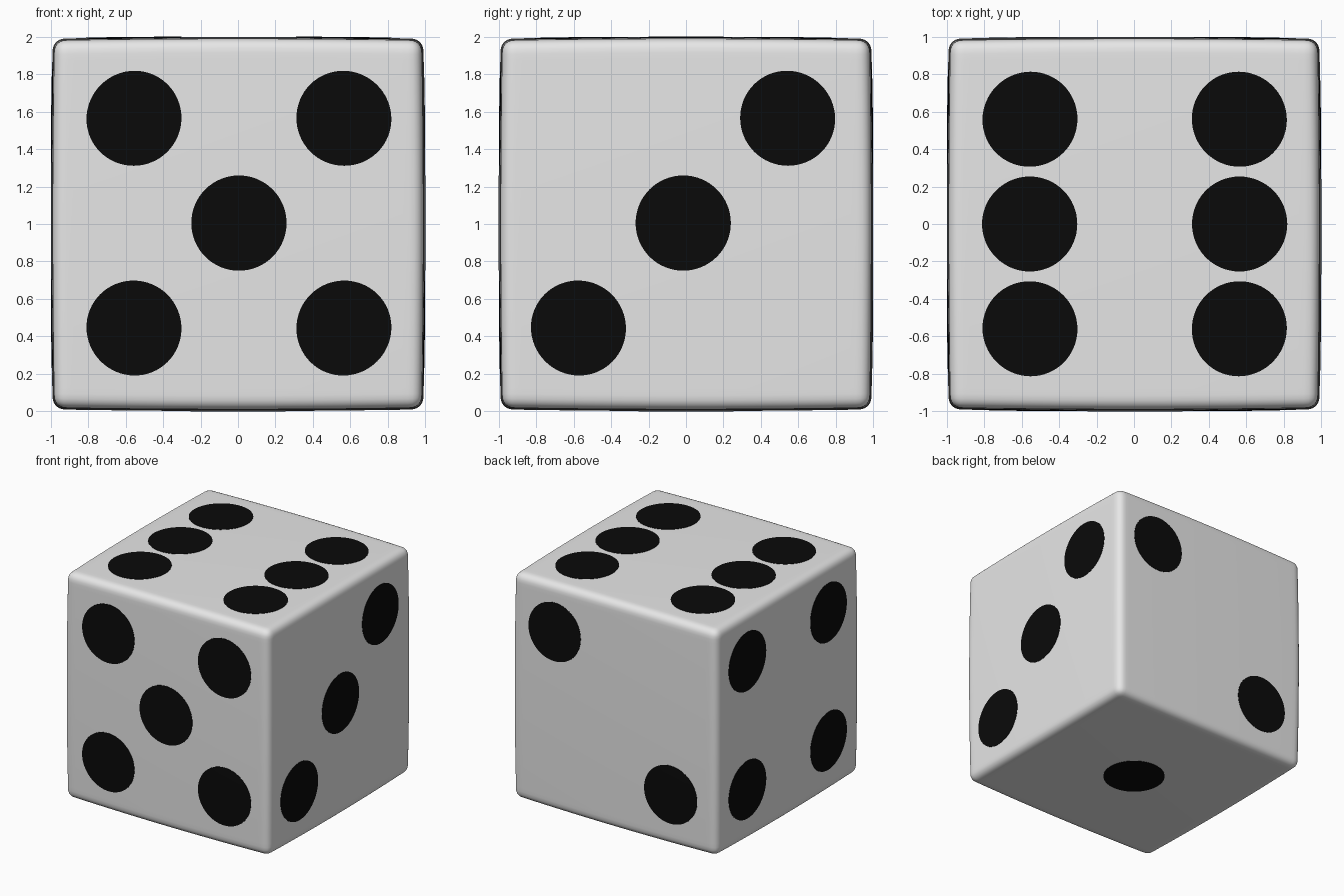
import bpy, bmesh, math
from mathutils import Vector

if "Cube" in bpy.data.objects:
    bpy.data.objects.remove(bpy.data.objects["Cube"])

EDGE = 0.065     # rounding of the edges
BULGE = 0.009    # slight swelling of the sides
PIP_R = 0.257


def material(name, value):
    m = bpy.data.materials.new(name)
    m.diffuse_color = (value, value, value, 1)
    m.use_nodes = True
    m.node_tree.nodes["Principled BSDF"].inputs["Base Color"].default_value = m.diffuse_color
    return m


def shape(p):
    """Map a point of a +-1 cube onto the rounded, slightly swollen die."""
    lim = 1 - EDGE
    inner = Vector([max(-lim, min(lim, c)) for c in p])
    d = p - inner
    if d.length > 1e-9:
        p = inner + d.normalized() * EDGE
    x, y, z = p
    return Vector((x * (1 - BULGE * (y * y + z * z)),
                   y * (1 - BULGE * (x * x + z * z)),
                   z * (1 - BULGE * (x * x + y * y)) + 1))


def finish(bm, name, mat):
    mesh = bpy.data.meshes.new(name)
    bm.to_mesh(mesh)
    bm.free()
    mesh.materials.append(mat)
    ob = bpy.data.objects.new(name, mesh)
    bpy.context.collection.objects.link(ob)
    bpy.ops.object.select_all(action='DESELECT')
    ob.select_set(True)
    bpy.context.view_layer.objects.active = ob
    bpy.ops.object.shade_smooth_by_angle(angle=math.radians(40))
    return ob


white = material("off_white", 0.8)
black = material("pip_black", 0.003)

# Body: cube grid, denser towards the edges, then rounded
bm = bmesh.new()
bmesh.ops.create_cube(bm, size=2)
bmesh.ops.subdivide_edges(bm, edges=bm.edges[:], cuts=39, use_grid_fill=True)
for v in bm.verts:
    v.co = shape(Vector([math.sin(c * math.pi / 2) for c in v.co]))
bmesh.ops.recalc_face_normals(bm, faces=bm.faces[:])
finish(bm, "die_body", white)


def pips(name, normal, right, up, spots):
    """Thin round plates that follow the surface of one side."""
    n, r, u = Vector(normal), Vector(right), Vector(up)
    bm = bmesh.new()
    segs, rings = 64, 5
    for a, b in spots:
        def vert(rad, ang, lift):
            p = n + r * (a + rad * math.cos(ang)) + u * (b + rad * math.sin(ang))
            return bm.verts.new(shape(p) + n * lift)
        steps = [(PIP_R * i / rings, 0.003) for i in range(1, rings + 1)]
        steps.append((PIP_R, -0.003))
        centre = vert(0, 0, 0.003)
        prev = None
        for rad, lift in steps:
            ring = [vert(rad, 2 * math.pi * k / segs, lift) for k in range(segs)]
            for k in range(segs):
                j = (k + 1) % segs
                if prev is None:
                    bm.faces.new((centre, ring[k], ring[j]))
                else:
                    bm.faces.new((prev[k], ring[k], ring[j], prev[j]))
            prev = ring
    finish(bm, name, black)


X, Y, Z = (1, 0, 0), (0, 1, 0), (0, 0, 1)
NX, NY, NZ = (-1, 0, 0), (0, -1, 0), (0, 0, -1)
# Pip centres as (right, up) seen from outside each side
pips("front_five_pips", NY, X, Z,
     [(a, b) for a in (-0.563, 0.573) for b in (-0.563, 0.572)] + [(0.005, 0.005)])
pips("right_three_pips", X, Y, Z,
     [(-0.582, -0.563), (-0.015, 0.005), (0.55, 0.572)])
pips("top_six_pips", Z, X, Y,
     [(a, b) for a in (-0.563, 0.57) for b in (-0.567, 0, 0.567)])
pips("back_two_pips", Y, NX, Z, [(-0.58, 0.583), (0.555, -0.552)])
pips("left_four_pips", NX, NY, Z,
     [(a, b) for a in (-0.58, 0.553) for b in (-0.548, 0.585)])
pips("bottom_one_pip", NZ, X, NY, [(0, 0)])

---

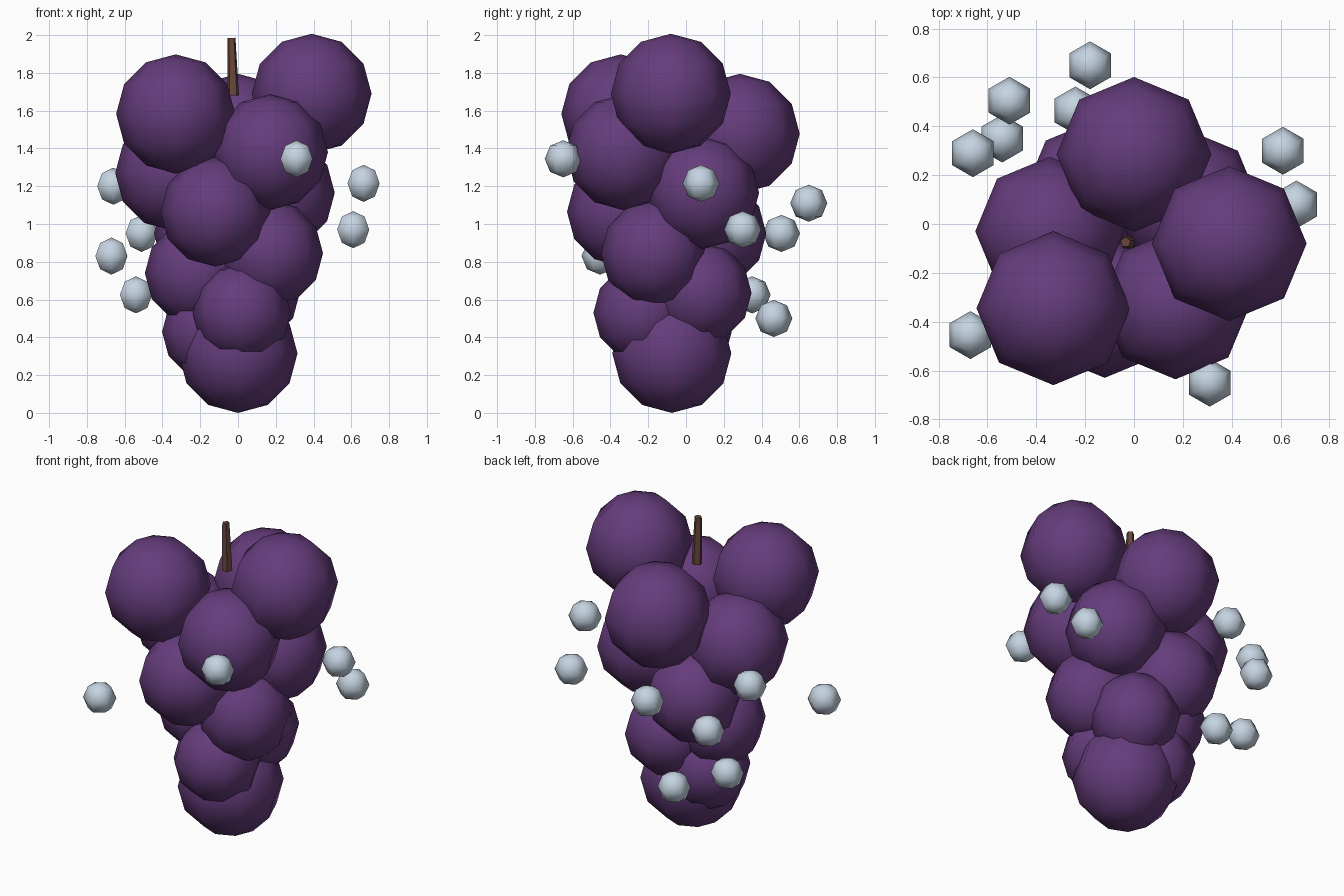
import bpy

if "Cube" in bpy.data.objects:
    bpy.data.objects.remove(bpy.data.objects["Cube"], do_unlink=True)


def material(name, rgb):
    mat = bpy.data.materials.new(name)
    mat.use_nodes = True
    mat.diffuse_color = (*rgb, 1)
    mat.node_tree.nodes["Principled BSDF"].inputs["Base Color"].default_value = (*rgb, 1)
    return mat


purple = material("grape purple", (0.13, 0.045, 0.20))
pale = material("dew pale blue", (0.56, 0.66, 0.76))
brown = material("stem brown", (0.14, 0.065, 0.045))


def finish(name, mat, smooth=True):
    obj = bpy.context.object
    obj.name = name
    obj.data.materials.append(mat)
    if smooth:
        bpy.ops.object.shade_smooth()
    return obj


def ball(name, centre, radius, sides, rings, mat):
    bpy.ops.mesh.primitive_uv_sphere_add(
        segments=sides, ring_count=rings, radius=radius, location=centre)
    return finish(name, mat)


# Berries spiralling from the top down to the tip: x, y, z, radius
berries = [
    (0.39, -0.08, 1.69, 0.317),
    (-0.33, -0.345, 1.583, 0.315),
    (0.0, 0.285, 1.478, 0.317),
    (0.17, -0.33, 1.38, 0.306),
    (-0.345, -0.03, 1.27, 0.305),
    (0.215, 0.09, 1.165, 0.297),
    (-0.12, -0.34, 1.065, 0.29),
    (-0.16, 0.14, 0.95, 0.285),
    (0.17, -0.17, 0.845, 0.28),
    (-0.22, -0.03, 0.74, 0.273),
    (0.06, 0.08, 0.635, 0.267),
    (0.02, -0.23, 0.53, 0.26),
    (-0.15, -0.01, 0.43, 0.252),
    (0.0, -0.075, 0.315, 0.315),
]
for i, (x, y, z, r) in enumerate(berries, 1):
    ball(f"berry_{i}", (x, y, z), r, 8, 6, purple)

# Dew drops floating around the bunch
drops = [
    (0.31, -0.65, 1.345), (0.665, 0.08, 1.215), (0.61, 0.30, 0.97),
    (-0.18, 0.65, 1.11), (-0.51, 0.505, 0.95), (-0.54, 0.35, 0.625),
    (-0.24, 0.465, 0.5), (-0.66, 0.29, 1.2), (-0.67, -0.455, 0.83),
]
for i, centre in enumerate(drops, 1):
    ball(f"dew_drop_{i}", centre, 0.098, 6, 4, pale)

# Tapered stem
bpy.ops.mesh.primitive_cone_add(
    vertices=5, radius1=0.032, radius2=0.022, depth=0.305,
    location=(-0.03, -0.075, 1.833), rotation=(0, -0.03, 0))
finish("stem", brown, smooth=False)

=== EXERCISE ===
Show all lines above that contain "import".

=== RESPONSE AREA ===
import bpy, bmesh, math
from mathutils import Vector
import bpy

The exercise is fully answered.